NEW YORK (Reuters) - The man who has the power to set pay on Wall Street is hitting the road for a series of speeches before he has even publicly testified before Congress.
“Pay Czar” Kenneth Feinberg, tasked by President Barack Obama with reining in excessive bonuses at companies that received billions in taxpayer bailouts, has yet to address Congress. But he has signed up for at least eight speaking appearances across the United States during the next two months.
At the same time he is facing a late-October deadline to rule on compensation for the top paid employees at Citigroup Inc, American International Group Inc and other institutions that received federal bailouts, Feinberg is slated to appear at events in Washington, New York, Chicago, and California.
Compensation consultants and lawyers who negotiate the contracts are analyzing Feinberg’s every word, looking for clues on how he might use his post to rein in out-sized bonuses and quell the public fury over Wall Street excess.
There will be many opportunities for them to take Feinberg’s pulse during the next two months.

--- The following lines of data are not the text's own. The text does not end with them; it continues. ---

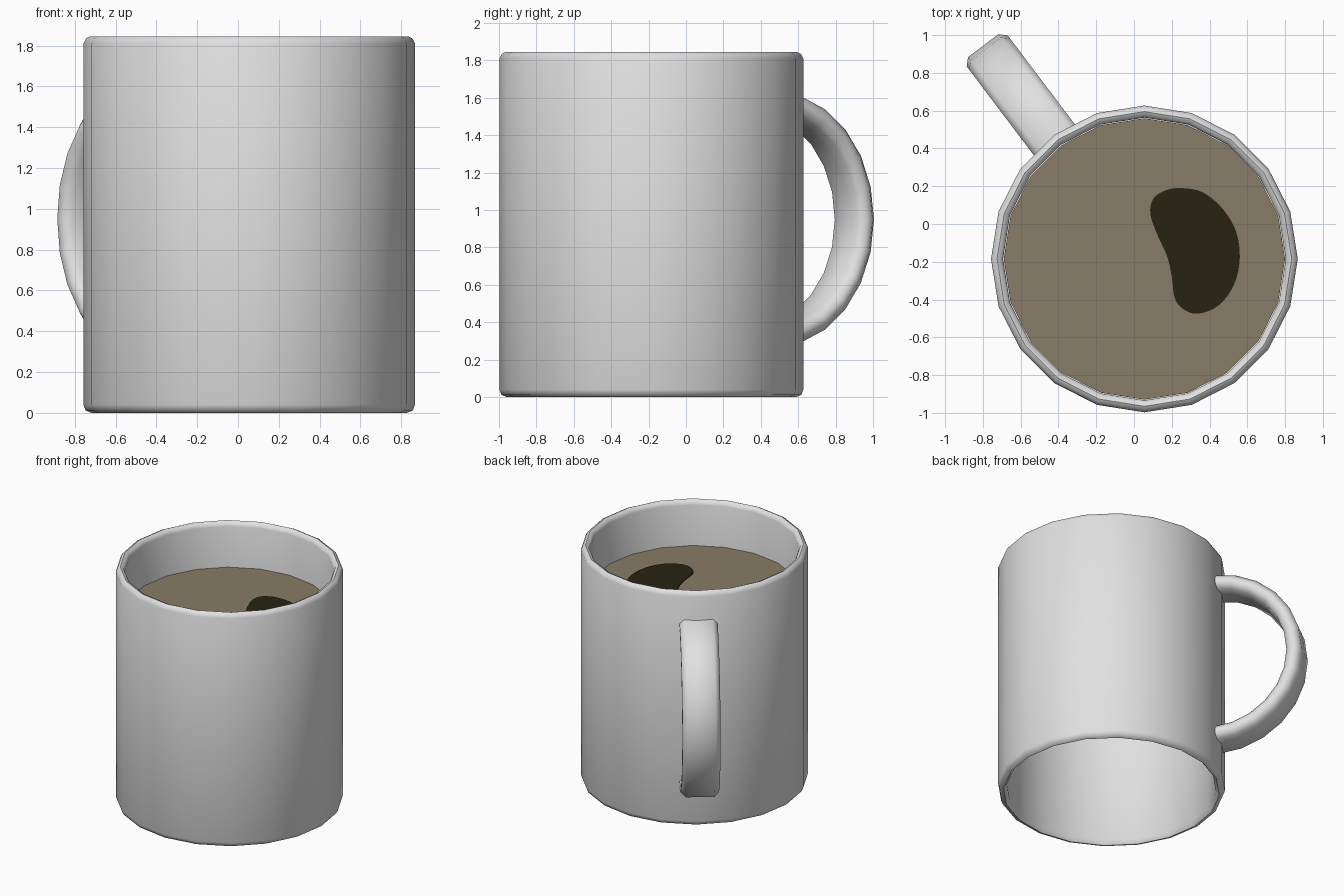
import bpy, bmesh, math
from mathutils import Vector

if "Cube" in bpy.data.objects:
    bpy.data.objects.remove(bpy.data.objects["Cube"])

CX, CY = 0.055, -0.185      # mug axis


def material(name, rgb):
    m = bpy.data.materials.new(name)
    m.diffuse_color = (*rgb, 1)
    m.use_nodes = True
    m.node_tree.nodes["Principled BSDF"].inputs["Base Color"].default_value = m.diffuse_color
    return m


def make(name, verts, faces, mat, smooth=None):
    me = bpy.data.meshes.new(name)
    me.from_pydata(verts, [], faces)
    bm = bmesh.new()
    bm.from_mesh(me)
    bmesh.ops.recalc_face_normals(bm, faces=bm.faces)
    bm.to_mesh(me)
    bm.free()
    ob = bpy.data.objects.new(name, me)
    bpy.context.collection.objects.link(ob)
    me.materials.append(mat)
    if smooth:
        bpy.ops.object.select_all(action='DESELECT')
        ob.select_set(True)
        bpy.context.view_layer.objects.active = ob
        bpy.ops.object.shade_smooth_by_angle(angle=math.radians(smooth))
    return ob


def grid_faces(rows, cols, wrap_rows):
    n = rows if wrap_rows else rows - 1
    return [(i * cols + j, i * cols + (j + 1) % cols,
             (i + 1) % rows * cols + (j + 1) % cols, (i + 1) % rows * cols + j)
            for i in range(n) for j in range(cols)]


ceramic = material("pale_ceramic", (0.75, 0.75, 0.75))
brown = material("milky_coffee", (0.25, 0.20, 0.135))
dark = material("dark_coffee", (0.02, 0.017, 0.006))

# Mug wall: open tube with rounded rims, revolved from a closed profile
SIDES = 20
profile = [(0.772, 0), (0.802, 0.012), (0.812, 0.04), (0.812, 1.81), (0.80, 1.835),
           (0.78, 1.845), (0.758, 1.835), (0.748, 1.81), (0.748, 0.03)]
verts = []
for r, z in profile:
    for k in range(SIDES):
        a = math.tau * k / SIDES
        verts.append((CX + r * math.cos(a), CY + r * math.sin(a), z))
make("mug_wall", verts, grid_faces(len(profile), SIDES, True), ceramic, 50)

# Handle: rounded flat strap swept along a half ellipse
out = Vector((-0.603, 0.798, 0))
side = Vector((0.798, 0.603, 0))
up = Vector((0, 0, 1))
W, T, B = 0.136, 0.055, 0.035
section = [(W, -T + B), (W, T - B), (W - B, T), (-W + B, T),
           (-W, T - B), (-W, -T + B), (-W + B, -T), (W - B, -T)]
verts = []
STEPS = 12
for i in range(STEPS + 1):
    a = math.pi * (i / STEPS - 0.5)
    path = Vector((CX, CY, 0.95)) + out * (0.76 + 0.60 * math.cos(a)) + up * 0.625 * math.sin(a)
    normal = out * math.cos(a) + up * math.sin(a)
    verts += [path + side * s + normal * t for s, t in section]
n = len(section)
faces = grid_faces(STEPS + 1, n, False)
faces += [tuple(range(n)), tuple(range(STEPS * n, STEPS * n + n))]
make("handle", verts, faces, ceramic, 50)

# Coffee surface
LEVEL = 1.49
disc = [(CX + 0.745 * math.cos(math.tau * k / SIDES),
         CY + 0.745 * math.sin(math.tau * k / SIDES), LEVEL) for k in range(SIDES)]
make("coffee_surface", disc, [tuple(range(SIDES))], brown)

# Dark bean-shaped patch: thin plate with a smooth closed outline
pts = [Vector(p) for p in [
    (0.24, 0.19), (0.16, 0.175), (0.10, 0.13), (0.087, 0.05), (0.125, -0.06), (0.175, -0.17),
    (0.20, -0.28), (0.215, -0.39), (0.26, -0.45), (0.34, -0.475), (0.45, -0.43),
    (0.53, -0.32), (0.56, -0.18), (0.54, -0.04), (0.47, 0.08), (0.36, 0.17)]]
outline = []
for i in range(len(pts)):
    p0, p1, p2, p3 = (pts[(i + d) % len(pts)] for d in (-1, 0, 1, 2))
    for t in (0, 0.25, 0.5, 0.75):     # Catmull-Rom interpolation
        outline.append(0.5 * (2 * p1 + (p2 - p0) * t + (2 * p0 - 5 * p1 + 4 * p2 - p3) * t * t
                              + (3 * p1 - p0 - 3 * p2 + p3) * t ** 3))
m = len(outline)
verts = [(p.x, p.y, LEVEL + h) for h in (0.001, 0.007) for p in outline]
faces = grid_faces(2, m, False) + [tuple(range(m)), tuple(range(m, 2 * m))]
make("dark_patch", verts, faces, dark)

Seeing the pay czar speak about compensation, though, will come with a fee ranging from $65 for a luncheon in Chicago to $2,060 for a conference in New York, and some of the events will not be open to the media.
Reuters tracked Feinberg’s speaking appearances on the websites of various organizations, finding eight scheduled for the next two months. A U.S. Treasury Department spokesman did not immediately respond to a request for comment.
The Securities Industry and Financial Markets Association, SIFMA, the U.S. securities industry’s main lobbying group, is hosting Feinberg at its executive compensation seminar in New York in October. Feinberg is not being paid to speak and the event is not open to the media.
“We felt it was important our members hear from Mr. Feinberg,” SIFMA spokesman Andrew DeSouza said.
Feinberg is also headlining a luncheon with the Chicago Bar Association’s Executive Compensation Institute, an event that is open to the media.
“Ken is in the epicenter now of the Obama Administration’s approach to executive compensation,” said Terri Mascherin, a Chicago lawyer who invited Feinberg. “It is a topic not only of interest to lawyers who advise in the area, but it is also of high interest to the business community and it is of some popular interest as well.”
During the next two months, Feinberg has at least five speaking engagements planned for New York, one in Chicago, one in Washington, and another in Los Angeles,
The Los Angeles talk, which is free, is sponsored by the Association of Independent Music Publishers and Feinberg is expected to speak about his role as a special master for the National Music Publishers’ Association, where he would help distribute proceeds of a settlement with record labels.
Appearing on panels and making keynote speeches is nothing new for Feinberg, who is well known for his role as the special master of the September 11th victims’ fund. He also administered funds for victims of the Virginia Tech shootings and Vietnam-era Agent Orange poisonings.
Feinberg can expect some difficult questions from a fellow panelist when he speaks at a National Association of Corporate Directors in Washington next month.
Nell Minow, the co-founder of The Corporate Library, said she is planning to question Feinberg about what she seem as some of the “post-meltdown atrocities” in executive pay.
“What is the best way to address them?,” she said.
Additional reporting by Karey Wutkowski; Editing by Steve Orlofsky